> Supplied records:
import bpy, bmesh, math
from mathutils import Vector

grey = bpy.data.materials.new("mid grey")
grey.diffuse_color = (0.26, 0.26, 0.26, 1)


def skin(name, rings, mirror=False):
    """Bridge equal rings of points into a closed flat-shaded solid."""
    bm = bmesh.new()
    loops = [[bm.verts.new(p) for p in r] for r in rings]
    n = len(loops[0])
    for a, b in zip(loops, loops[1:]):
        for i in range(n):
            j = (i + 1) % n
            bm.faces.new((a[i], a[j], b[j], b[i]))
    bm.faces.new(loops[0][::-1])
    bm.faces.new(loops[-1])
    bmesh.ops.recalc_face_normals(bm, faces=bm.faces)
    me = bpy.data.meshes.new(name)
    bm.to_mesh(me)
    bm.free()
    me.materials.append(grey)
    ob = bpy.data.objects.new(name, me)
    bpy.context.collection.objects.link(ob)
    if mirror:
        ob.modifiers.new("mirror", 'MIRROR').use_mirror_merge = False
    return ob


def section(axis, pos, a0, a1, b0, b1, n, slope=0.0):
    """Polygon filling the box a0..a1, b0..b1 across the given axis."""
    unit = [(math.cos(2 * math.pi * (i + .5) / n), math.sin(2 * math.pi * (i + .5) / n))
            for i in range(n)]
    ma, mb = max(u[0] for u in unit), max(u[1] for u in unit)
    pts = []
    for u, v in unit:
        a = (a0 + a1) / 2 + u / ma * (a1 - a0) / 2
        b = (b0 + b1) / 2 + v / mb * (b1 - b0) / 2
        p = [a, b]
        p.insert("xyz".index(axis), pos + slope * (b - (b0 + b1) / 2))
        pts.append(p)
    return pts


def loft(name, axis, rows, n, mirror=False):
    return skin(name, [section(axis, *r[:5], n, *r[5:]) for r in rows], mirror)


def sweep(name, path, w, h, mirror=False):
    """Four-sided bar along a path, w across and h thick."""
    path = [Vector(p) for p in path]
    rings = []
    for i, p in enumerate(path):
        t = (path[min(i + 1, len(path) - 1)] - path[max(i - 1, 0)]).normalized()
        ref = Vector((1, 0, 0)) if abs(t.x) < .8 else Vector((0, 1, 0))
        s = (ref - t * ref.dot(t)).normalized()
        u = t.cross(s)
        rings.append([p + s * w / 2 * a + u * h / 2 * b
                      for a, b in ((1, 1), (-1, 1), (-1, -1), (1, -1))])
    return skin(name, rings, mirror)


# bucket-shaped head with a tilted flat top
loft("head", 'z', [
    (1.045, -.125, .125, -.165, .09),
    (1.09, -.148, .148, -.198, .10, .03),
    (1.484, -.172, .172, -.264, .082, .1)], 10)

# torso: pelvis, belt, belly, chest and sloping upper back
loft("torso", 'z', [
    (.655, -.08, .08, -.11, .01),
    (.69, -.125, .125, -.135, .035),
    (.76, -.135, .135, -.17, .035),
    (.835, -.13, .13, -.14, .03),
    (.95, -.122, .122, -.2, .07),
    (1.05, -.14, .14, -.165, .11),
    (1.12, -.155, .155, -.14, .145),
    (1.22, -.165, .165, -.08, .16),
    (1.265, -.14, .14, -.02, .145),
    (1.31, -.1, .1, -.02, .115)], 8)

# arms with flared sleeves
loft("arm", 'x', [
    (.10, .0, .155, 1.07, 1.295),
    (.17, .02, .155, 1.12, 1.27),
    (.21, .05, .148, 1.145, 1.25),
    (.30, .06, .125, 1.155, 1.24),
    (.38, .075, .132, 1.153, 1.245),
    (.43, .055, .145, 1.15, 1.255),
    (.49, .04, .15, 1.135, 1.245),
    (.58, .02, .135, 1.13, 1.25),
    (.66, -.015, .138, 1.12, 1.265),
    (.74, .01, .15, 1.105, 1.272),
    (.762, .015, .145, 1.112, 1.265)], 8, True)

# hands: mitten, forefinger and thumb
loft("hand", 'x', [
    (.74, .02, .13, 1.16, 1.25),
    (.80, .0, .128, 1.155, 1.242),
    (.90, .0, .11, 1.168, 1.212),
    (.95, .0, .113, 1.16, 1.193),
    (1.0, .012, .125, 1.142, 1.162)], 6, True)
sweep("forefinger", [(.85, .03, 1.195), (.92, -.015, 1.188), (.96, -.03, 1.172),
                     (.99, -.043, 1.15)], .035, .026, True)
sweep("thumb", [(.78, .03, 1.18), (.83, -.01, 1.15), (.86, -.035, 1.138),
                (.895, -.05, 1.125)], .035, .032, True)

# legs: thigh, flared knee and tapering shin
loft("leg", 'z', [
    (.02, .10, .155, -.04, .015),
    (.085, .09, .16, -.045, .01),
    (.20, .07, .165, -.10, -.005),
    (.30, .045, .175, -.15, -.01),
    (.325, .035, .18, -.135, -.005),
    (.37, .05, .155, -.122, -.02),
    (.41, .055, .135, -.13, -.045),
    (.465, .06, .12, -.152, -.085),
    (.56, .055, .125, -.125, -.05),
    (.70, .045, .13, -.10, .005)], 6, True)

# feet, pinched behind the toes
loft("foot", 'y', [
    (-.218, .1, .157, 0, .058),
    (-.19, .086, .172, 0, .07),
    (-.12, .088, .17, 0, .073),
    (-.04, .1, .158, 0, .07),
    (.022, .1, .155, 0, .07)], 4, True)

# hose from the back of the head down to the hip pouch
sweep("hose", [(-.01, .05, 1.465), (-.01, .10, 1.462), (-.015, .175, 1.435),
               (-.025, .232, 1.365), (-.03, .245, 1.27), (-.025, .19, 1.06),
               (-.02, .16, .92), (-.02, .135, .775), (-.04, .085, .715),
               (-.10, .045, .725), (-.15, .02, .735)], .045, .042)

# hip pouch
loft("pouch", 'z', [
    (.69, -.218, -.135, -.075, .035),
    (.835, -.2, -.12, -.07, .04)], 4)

> What you will do: Look at the material above and copy, word for word, its lines from the first through the one containing "bm = bmesh.new()".

> Written answer:
import bpy, bmesh, math
from mathutils import Vector

grey = bpy.data.materials.new("mid grey")
grey.diffuse_color = (0.26, 0.26, 0.26, 1)


def skin(name, rings, mirror=False):
    """Bridge equal rings of points into a closed flat-shaded solid."""
    bm = bmesh.new()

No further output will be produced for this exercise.